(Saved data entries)

◆ ◆ ◆ ◆ ◆

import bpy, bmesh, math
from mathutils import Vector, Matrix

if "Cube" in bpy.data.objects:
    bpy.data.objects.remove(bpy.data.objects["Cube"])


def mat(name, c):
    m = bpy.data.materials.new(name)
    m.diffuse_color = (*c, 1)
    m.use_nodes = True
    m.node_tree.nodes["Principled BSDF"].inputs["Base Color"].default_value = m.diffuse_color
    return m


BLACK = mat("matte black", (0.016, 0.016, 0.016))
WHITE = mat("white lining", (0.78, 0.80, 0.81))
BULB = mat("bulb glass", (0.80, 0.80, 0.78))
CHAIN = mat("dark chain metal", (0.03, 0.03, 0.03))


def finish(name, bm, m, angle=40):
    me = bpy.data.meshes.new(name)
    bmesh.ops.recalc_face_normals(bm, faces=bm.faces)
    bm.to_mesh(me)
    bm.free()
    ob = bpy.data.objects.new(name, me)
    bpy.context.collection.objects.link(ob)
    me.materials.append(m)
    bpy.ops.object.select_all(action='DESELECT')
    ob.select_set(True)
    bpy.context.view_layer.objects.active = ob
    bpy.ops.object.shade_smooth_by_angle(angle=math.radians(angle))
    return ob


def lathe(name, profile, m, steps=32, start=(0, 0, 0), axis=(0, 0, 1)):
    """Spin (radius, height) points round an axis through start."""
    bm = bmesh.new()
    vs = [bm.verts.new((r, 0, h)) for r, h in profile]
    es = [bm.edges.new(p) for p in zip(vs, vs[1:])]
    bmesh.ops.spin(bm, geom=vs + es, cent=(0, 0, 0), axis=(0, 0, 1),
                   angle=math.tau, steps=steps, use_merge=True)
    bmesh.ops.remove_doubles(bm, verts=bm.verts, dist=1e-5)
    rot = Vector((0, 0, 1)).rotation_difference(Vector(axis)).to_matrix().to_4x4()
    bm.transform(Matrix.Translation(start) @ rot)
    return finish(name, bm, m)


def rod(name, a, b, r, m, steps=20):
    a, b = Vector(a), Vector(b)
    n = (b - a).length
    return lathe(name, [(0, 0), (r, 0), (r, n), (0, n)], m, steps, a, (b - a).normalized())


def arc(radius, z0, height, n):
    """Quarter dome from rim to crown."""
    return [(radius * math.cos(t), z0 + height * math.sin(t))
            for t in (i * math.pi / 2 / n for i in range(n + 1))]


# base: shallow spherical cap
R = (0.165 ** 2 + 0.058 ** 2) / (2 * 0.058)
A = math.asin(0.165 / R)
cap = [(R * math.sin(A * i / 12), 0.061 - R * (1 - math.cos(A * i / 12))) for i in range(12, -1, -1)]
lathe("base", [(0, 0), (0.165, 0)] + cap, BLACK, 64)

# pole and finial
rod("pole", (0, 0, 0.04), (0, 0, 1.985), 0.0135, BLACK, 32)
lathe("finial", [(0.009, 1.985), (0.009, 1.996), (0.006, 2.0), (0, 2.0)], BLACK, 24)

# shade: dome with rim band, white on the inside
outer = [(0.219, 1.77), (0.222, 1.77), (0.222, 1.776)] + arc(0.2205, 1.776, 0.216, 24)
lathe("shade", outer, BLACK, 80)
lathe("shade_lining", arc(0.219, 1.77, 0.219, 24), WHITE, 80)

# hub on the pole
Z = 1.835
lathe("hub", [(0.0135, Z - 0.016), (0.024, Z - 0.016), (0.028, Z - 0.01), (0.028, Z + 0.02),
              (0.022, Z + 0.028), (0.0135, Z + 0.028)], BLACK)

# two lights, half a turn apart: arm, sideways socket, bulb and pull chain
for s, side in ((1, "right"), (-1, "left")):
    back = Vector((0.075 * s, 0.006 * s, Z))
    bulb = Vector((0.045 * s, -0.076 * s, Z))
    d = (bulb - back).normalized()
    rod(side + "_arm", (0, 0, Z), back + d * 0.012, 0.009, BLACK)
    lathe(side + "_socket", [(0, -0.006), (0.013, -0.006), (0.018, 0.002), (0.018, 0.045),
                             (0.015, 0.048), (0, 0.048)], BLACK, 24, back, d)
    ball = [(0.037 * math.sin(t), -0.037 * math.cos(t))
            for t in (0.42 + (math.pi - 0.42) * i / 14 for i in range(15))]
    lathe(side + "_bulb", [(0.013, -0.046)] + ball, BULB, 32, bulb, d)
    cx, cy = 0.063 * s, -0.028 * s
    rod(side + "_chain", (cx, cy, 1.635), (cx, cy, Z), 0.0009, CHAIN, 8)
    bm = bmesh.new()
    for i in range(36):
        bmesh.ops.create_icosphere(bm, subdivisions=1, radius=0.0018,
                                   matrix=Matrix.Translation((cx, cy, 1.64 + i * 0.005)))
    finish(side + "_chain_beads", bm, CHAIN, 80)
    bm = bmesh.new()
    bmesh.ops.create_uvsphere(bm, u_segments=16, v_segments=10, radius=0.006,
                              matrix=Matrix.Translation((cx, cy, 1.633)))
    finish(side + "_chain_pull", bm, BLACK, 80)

◆ ◆ ◆ ◆ ◆

• _Exercise_: Go line by line through the records above and copy each one containing "bulb".

• _Result_:
BULB = mat("bulb glass", (0.80, 0.80, 0.78))
# two lights, half a turn apart: arm, sideways socket, bulb and pull chain
    bulb = Vector((0.045 * s, -0.076 * s, Z))
    d = (bulb - back).normalized()
    lathe(side + "_bulb", [(0.013, -0.046)] + ball, BULB, 32, bulb, d)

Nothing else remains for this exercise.